Traveling business executives have become victims of malware called Darkhotel, a bug that targets guests of high-end hotels through their networks, a computer- security firm said.

The bug invades personal devices after tricking users into downloading a fake software update through the invaded hotel’s Wi-Fi or physical network, according to a report published today by Moscow-based Kaspersky Lab Inc. Darkhotel steals private information such as saved passwords and downloads other more advanced hacking tools, the company said.

More than 90 percent of the malware attacks, first spotted in 2009, have occurred in Asia and Russia, according to the report. Attackers seemed to know the exact times of arrival and departure for their targets, including corporate executives and entrepreneurs, and then waited for these victims to arrive at their hotels and connect to the Web, Kaspersky Lab said.

“I do see this as a continuing threat — there’s a good chance they will modify the malware with a new set of tools,” said Kurt Baumgartner, principal security researcher at Kaspersky Lab. “I hope executives can become more aware of traveling and online communications.”

Baumgartner said the attackers are “well-resourced,” though he declined to name the hotels and executives that were targeted by the hackers.

“These attacks are selectively distributed to targeted high-importance individuals,” said Tyler Shields, an analyst at Forrester Research Inc. “There’s no direct way to monetize this, but it feels like a way a blanket attack to later compromise enterprises.”

To contact the reporter on this story: Denni Hu in New York at chu87@bloomberg.net To contact the editors responsible for this story: Pui-Wing Tam at ptam13@bloomberg.net Jillian Ward, James Callan.

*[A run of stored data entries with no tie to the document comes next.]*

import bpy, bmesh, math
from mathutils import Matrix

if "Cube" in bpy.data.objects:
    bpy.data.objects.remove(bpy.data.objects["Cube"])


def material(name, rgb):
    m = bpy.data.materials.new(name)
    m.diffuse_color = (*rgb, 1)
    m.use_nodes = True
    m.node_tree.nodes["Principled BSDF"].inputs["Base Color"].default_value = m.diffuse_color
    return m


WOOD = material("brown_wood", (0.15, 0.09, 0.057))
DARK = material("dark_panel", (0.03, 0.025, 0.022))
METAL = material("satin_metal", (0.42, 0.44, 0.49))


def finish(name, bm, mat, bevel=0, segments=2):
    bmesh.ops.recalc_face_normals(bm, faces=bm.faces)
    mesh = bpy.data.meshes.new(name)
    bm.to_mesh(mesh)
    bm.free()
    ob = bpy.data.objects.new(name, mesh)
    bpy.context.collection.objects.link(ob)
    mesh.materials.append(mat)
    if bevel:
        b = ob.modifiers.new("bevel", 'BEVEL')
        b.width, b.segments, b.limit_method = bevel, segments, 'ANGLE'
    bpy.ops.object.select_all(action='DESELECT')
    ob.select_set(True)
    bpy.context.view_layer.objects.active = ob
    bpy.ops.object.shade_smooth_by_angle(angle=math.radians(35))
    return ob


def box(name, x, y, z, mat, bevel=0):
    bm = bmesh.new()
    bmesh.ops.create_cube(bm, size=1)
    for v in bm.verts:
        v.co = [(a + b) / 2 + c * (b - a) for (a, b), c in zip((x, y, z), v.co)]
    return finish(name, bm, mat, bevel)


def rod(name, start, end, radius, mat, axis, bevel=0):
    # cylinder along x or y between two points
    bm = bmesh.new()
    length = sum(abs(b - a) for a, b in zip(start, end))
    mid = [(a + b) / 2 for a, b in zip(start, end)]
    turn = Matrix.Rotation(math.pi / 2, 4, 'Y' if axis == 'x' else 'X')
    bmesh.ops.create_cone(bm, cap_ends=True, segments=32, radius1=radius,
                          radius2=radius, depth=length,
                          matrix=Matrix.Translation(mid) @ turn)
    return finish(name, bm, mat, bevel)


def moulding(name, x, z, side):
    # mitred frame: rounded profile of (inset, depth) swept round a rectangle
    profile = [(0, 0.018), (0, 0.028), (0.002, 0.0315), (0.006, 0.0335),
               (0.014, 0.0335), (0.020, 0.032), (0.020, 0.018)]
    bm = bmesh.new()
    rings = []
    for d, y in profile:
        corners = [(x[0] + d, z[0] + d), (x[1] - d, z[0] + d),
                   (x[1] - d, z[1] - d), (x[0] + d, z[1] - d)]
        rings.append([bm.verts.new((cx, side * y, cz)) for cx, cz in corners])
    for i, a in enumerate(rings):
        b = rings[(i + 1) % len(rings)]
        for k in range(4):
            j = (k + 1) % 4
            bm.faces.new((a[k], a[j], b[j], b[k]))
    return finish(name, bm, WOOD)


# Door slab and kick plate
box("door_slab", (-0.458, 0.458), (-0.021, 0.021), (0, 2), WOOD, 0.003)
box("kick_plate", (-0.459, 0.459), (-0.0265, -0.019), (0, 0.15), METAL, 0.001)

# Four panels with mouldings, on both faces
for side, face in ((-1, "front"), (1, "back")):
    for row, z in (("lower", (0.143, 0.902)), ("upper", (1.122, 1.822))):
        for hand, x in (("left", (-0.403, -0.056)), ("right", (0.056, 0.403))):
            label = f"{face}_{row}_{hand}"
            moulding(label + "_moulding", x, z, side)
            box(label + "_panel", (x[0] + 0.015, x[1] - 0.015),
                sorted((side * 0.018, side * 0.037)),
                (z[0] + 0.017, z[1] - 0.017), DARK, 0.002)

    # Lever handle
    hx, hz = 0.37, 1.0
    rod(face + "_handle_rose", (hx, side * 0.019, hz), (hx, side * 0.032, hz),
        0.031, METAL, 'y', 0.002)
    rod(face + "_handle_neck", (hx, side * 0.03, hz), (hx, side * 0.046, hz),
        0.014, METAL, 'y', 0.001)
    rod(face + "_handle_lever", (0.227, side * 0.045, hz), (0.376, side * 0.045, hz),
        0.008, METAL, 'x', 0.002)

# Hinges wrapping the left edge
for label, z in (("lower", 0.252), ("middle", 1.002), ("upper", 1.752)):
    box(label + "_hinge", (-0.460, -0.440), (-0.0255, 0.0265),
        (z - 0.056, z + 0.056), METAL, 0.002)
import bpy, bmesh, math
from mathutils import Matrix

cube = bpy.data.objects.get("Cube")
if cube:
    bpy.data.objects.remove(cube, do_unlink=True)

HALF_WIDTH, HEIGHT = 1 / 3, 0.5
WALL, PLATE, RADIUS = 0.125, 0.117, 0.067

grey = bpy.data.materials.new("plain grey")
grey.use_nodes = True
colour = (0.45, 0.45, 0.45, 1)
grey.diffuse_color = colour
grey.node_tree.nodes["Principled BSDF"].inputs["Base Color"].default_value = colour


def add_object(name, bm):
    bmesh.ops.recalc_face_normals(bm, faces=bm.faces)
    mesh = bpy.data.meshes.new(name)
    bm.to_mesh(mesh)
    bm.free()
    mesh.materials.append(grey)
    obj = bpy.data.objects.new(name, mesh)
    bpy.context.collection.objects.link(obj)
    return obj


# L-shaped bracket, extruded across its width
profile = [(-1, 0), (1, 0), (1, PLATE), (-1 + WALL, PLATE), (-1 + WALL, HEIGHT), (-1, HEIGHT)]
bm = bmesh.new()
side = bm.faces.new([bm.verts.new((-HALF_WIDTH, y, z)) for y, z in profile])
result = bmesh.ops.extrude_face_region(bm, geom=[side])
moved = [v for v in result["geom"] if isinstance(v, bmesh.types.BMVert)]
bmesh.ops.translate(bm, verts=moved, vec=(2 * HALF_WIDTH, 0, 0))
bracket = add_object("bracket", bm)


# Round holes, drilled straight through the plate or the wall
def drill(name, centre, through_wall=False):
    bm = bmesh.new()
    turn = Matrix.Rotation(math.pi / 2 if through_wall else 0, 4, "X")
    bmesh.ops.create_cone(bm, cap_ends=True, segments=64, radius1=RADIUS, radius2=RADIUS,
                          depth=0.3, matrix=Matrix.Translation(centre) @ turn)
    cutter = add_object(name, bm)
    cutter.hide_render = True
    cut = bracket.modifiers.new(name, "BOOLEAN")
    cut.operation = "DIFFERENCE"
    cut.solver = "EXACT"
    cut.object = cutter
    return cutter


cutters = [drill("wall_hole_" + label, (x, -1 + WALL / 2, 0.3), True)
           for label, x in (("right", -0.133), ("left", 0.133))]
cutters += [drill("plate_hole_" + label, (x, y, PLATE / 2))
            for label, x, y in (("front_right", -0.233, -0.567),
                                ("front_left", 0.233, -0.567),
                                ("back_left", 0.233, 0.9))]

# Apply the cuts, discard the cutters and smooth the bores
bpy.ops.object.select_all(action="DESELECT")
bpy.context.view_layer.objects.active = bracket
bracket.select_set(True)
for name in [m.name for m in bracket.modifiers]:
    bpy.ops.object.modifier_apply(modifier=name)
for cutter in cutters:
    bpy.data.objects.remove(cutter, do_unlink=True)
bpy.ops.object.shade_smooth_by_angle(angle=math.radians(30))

Photo Credit: The Hong Kong skyline as seen from the Intercontinental Hotel lobby bar. Robert S. Donovan / Flickr